Monday, February 28, 2011

Even the Republicans are starting to worry

The Center for Public Policy Priorities released some rather startling, and depressing, research today. They focus on economic and social policies to help low and moderate income Texans. Their release today focuses on a county-by-county look into 4 areas that are getting hit hard by the budget shortfall:
Public Education, Higher Education, Health and Human Services and Medicaid.

I took I look at the Public Education numbers. They're damn depressing. Even Republican Senate Finance Chair Steve Ogden admits the budget proposal will "decimate public education".

The top 20 school districts by jobs lost are:

Houston ISD, Dallas ISD, Austin ISD, Frisco ISD, Plano ISD, North East ISD, Round Rock ISD, Lewisville ISD, Northside ISD, Leander ISD, Spring Branch ISD, Northwest ISD, Clear Creek ISD, Carrollton-Farmers Branch ISD, Denton ISD, Richardson ISD, United ISD, Comal ISD, Katy ISD.

Those 20 districts reside in 10 counties. Even that doesn't really tell the entire picture. Three of those schools are the only schools in their county in the top 20 - United, Comal and Clear Creek. The other 13 districts are in Harris, Dallas, Collin, Travis, Denton, Bexar, Travis and Williamson counties. For those of you not from Texas (and I had to look up Collin county myself) the metro areas that you're probably familiar with in those counties are Houston, Dallas-Fort Worth, Austin, and San Antonio. In fact, with the exception of United ISD which is in Laredo, the other two districts qualify as part of those listed metro areas (San Antonio and Houston, respectively).
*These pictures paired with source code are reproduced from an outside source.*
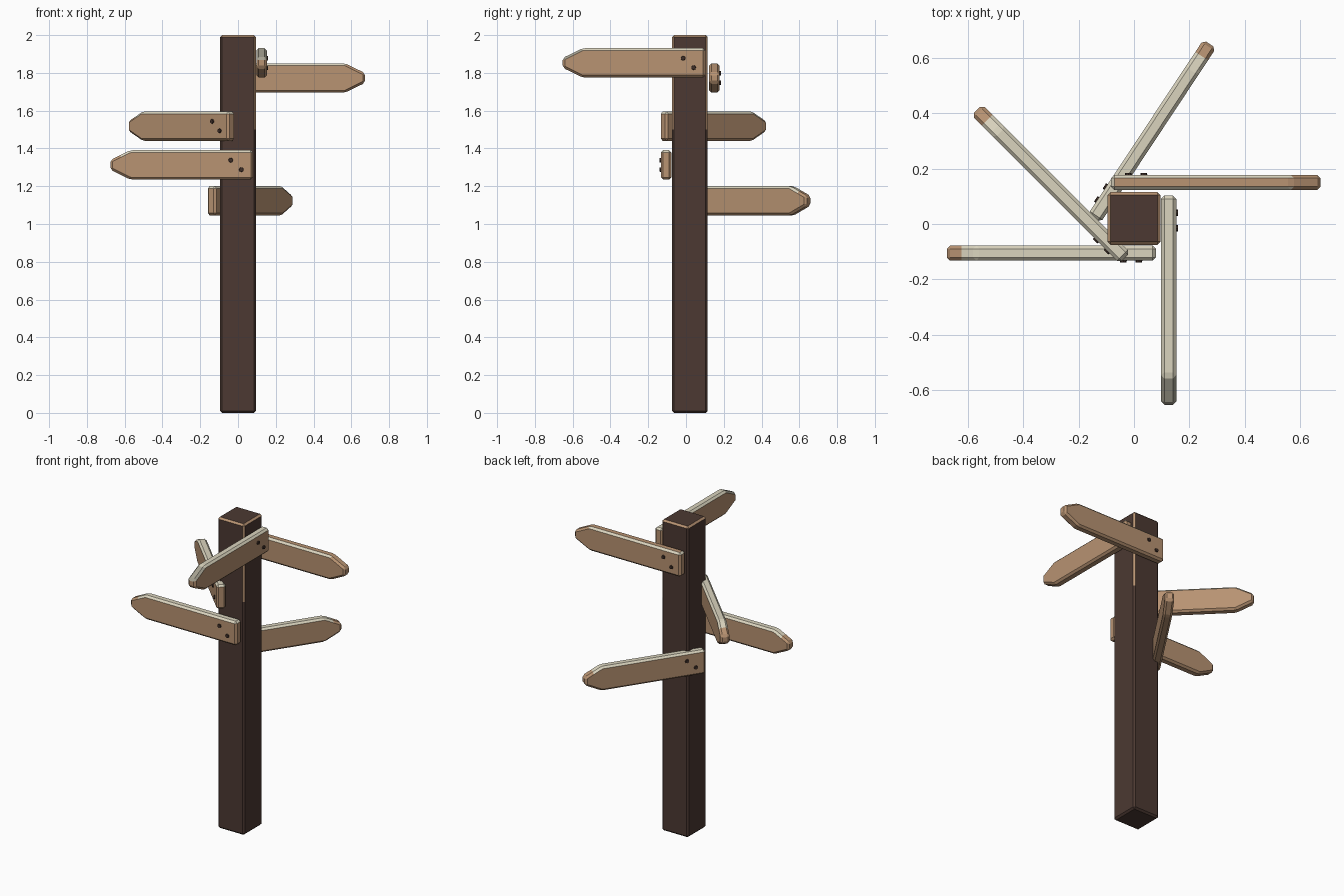
import bpy, bmesh, math
from mathutils import Matrix, Vector

cube = bpy.data.objects.get("Cube")
if cube:
    bpy.data.objects.remove(cube, do_unlink=True)


def material(name, rgb):
    linear = [((c / 255 + 0.055) / 1.055) ** 2.4 for c in rgb]
    m = bpy.data.materials.new(name)
    m.use_nodes = True
    m.diffuse_color = (*linear, 1)
    m.node_tree.nodes["Principled BSDF"].inputs["Base Color"].default_value = (*linear, 1)
    return m


BARK = material("dark brown wood", (76, 57, 50))
TAN = material("tan wood", (184, 147, 114))
CREAM = material("cream worn edge", (218, 212, 190))
GREY = material("grey worn edge", (166, 162, 146))
NAIL = material("dark nail", (62, 46, 40))


def make_object(name, bm, materials, matrix=Matrix()):
    mesh = bpy.data.meshes.new(name)
    bm.to_mesh(mesh)
    bm.free()
    for m in materials:
        mesh.materials.append(m)
    obj = bpy.data.objects.new(name, mesh)
    bpy.context.collection.objects.link(obj)
    obj.matrix_world = matrix
    return obj


def bevel_all(bm, width):
    bmesh.ops.bevel(bm, geom=bm.edges[:], offset=width, segments=1,
                    profile=0.5, affect='EDGES')


def cut(bm, point, normal):
    bmesh.ops.bisect_plane(bm, geom=bm.verts[:] + bm.edges[:] + bm.faces[:],
                           plane_co=point, plane_no=normal)
    bm.normal_update()


# Post: dark beam with worn tan rim and upper corners
POST_Y, POST_WIDTH = 0.02, 0.19
bm = bmesh.new()
bmesh.ops.create_cube(bm, size=1)
bmesh.ops.scale(bm, vec=(POST_WIDTH, POST_WIDTH, 2), verts=bm.verts)
bmesh.ops.translate(bm, vec=(0, POST_Y, 1), verts=bm.verts)
bevel_all(bm, 0.011)
cut(bm, (0, 0, 1.5), (0, 0, 1))
for f in bm.faces:
    n, z = f.normal, f.calc_center_median().z
    rim = z > 1.9 and 0.2 < n.z < 0.9
    corner = z > 1.5 and n.x > 0.3 and abs(n.y) > 0.3
    f.material_index = int(rim or corner)
make_object("post", bm, [BARK, TAN])

# Sign boards: pointed planks with worn top edges and two nails
LENGTH, HEIGHT, THICK = 0.755, 0.155, 0.055
TAPER, TIP = 0.105, 0.026


def sign(name, x, y, z, angle, worn_slope, bare_top=False):
    end, top = LENGTH / 2, HEIGHT / 2
    upper = [(-end, top), (end - TAPER, top), (end, TIP)]
    outline = upper + [(px, -pz) for px, pz in reversed(upper)]
    bm = bmesh.new()
    face = bm.faces.new([bm.verts.new((px, -THICK / 2, pz)) for px, pz in outline])
    grown = bmesh.ops.extrude_face_region(bm, geom=[face])["geom"]
    bmesh.ops.translate(bm, vec=(0, THICK, 0),
                        verts=[v for v in grown if isinstance(v, bmesh.types.BMVert)])
    bmesh.ops.recalc_face_normals(bm, faces=bm.faces[:])
    bevel_all(bm, 0.012)
    cut(bm, (end - TAPER / 2, 0, 0), (1, 0, 0))
    for f in bm.faces:
        c = f.calc_center_median()
        if f.normal.z < 0.3:
            continue
        if c.x > end - TAPER:
            if worn_slope == "all" or (worn_slope == "half" and c.x < end - TAPER / 2):
                f.material_index = 2 if worn_slope == "all" else 1
        elif not (bare_top and f.normal.z > 0.95):
            f.material_index = 1
    place = Matrix.Translation((x, y, z)) @ Matrix.Rotation(math.radians(angle), 4, 'Z')
    make_object(name, bm, [TAN, CREAM, GREY], place)

    # Nails on the outward face
    for i, (along, up) in enumerate([(0.062, -0.025), (0.118, 0.025)]):
        bm = bmesh.new()
        bmesh.ops.create_cone(bm, cap_ends=True, segments=8, radius1=0.014,
                              radius2=0.011, depth=0.014)
        spot = Matrix.Translation(Vector((along - end, THICK / 2, up)))
        make_object(f"{name}_nail_{i + 1}", bm, [NAIL],
                    place @ spot @ Matrix.Rotation(-math.pi / 2, 4, 'X'))


sign("top_sign", 0.125, -0.275, 1.853, -90, "all")
sign("upper_back_sign", 0.295, 0.15, 1.773, 0, "none", bare_top=True)
sign("middle_diagonal_sign", -0.30, 0.145, 1.518, 135, "half")
sign("front_sign", -0.298, -0.105, 1.313, 180, "half")
sign("low_back_sign", 0.065, 0.335, 1.123, 56.5, "half")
The total estimated job loss for those 20 districts - 32,725. The total for the state - 79,161.

When you dig a little deeper and look at district enrollments, the numbers look even worse. The top 5 districts in that list have a combined enrollment of almost 600,000. Nine of them have over 50,000 students. Two of them have over 100,000. Houston alone has 202,773. For comparison, that means Houston ISD serves more children than live DesMoines, Iowa.

Yet HISD is loosing 6,890 jobs. Now, some of those may not be teaching positions, granted. No, they'll lay off librarians and custodians and aides. But they will lay off teachers as well. Ask the ones who remain to teach more classes, with more students, with less support and all for the same salary.

It's not enough that the State Board of Education seems hell bent on ignoring science and history and rewriting curriculums to proselytize to children. Now the state would rather gut our education system from the ground up rather than raise taxes. Texas does not have a state income tax. Since starting one would take an amendment to the state constitution, there's virtually no chance of one. We could raise other taxes though. 

But no. That can't be done. We must balance the budget without bringing in any more income. There's only one way to do that.

The cost will be borne on the backs of our children.

H/T to The Burnt Orange Report

1 comment:

skyewriter said...

Hey, True Blue. How have you been?

Sorry for being AWOL for so long.

I am glad to see you are still blogging excellent and meaningful posts.

It is terrifying to me as an educator to see the ever-increasing crisis facing our nation's schools.

I know so many teachers who are scared; I know so many students and parents who are scared; I know *of* so many politicians who don't seem to care about any of it.

I try not to be too cynical, but when those elected to represent us side with dollars instead of sense... the end will not be good.